Bus topology is also known as line topology. In this topology, all nodes are directly connected to a single cable known as the backbone or main cable. Each node is known as a station. The type of cable to be used as a backbone depends on the type of network card. The most frequently used cable is the coaxial cable.
Above is a diagram showing the bus topology. Five nodes are connected to a single cable. Packets sent by any device will be received by all other devices. Let’s say that node 1 wants to share some data with node 6. When node 1 starts sending packets, they will be received by every device, including node 6. There is no one-to-one communication between any two nodes.
There is always the possibility of a packet collision. If two devices are transmitting packets at the same time, there is a high chance that the packets will collide. To avoid packet collisions on the network, it uses Media Access Control technology known as CSMA (Carrier Sense Multiple Access). CSMA makes sure only a single device should transmit the data on the cable.
- It works well for a small network.

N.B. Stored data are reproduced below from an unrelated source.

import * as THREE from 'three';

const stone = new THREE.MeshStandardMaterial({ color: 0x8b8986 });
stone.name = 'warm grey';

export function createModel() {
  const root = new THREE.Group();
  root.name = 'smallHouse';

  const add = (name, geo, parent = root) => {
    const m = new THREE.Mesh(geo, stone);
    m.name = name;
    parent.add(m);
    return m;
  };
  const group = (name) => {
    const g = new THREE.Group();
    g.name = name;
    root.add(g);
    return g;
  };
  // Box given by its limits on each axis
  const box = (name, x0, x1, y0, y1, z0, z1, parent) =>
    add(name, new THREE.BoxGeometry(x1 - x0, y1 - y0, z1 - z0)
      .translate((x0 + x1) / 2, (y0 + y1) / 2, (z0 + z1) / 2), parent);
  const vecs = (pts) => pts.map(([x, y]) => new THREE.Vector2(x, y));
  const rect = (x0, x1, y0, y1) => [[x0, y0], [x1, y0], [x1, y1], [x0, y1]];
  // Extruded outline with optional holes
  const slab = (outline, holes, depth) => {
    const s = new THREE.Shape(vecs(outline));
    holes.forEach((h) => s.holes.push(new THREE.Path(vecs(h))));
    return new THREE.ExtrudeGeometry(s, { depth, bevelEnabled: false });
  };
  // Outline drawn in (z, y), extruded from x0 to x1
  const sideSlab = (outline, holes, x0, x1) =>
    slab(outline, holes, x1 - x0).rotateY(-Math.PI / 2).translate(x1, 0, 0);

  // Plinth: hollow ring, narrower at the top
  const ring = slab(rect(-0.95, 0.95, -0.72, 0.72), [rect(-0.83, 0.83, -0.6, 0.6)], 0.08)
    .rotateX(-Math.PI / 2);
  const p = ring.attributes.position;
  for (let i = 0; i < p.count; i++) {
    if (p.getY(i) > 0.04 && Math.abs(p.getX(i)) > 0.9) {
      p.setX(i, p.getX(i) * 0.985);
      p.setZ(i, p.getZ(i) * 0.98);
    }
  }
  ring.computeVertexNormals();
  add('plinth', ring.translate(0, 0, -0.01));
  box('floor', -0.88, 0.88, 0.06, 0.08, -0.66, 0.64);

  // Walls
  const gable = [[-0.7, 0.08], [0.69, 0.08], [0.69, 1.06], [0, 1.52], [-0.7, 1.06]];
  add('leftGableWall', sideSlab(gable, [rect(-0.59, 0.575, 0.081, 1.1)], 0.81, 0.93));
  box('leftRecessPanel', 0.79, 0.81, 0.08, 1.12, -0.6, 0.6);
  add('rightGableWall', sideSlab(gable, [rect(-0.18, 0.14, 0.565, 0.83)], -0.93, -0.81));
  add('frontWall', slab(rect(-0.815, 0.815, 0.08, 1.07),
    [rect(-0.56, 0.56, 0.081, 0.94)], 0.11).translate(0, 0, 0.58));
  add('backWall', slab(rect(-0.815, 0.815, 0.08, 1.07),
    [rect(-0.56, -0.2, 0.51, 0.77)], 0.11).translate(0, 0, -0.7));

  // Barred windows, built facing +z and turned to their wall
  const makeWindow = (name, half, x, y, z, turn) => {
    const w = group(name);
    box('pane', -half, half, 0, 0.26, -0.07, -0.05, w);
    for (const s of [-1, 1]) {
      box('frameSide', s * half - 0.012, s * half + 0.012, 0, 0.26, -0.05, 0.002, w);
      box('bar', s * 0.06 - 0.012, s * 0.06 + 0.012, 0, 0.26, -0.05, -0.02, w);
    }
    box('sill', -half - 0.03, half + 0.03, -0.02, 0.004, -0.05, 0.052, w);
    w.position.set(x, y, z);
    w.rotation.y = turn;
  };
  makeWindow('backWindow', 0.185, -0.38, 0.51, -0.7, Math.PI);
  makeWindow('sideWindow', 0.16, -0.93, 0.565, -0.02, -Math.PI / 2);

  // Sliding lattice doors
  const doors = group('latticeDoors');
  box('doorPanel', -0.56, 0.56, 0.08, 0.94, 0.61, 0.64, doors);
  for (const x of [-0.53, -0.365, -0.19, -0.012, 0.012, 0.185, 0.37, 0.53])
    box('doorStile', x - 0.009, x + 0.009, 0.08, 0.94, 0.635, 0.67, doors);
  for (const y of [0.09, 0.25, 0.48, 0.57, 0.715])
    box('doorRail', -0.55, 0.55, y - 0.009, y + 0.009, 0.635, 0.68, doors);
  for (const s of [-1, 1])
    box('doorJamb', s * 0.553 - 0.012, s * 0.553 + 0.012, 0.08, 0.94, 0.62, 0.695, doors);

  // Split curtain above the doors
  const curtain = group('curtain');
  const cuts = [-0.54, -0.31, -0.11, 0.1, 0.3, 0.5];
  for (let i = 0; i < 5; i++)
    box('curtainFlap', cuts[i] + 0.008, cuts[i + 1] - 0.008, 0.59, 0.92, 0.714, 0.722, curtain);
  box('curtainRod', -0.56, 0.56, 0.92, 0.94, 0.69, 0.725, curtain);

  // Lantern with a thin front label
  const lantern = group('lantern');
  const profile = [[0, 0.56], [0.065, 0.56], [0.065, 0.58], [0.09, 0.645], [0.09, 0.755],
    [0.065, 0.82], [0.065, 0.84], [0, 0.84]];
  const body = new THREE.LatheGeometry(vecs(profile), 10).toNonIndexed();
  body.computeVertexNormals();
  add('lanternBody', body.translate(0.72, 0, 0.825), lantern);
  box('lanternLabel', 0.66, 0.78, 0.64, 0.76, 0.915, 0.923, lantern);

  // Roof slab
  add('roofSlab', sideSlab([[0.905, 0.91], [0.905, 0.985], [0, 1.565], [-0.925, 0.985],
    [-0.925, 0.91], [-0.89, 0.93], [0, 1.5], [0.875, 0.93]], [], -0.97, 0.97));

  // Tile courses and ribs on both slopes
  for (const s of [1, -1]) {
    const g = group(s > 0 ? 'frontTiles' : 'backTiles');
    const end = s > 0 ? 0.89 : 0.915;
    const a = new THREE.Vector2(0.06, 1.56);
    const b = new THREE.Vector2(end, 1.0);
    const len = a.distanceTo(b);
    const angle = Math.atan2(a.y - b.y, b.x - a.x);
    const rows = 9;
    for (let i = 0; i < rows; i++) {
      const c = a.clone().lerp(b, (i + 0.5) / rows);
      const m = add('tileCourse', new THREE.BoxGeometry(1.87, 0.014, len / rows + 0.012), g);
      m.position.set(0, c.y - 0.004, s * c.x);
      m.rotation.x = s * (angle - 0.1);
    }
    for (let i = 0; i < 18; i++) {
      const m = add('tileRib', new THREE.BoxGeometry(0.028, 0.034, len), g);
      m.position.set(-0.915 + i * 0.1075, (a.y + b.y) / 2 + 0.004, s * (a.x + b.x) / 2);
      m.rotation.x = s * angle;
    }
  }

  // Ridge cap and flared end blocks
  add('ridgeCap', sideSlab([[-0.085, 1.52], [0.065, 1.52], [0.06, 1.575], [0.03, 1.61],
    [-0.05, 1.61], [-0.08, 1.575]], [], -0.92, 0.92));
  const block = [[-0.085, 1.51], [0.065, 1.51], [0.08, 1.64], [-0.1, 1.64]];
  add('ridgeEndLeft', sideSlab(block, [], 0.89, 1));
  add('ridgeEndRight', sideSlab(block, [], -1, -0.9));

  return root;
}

- Easy to implement
- It requires a smaller number of cables as compared to a star topology.
- It is easy to connect or remove devices without affecting the network.
- Very cost-effective
- This is not great for a large network.
- Complete network will fail if the backbone cable is damaged.
- Require a terminator at both ends of the cable to stop the signal from bouncing back.
- There is a high number of packet losses.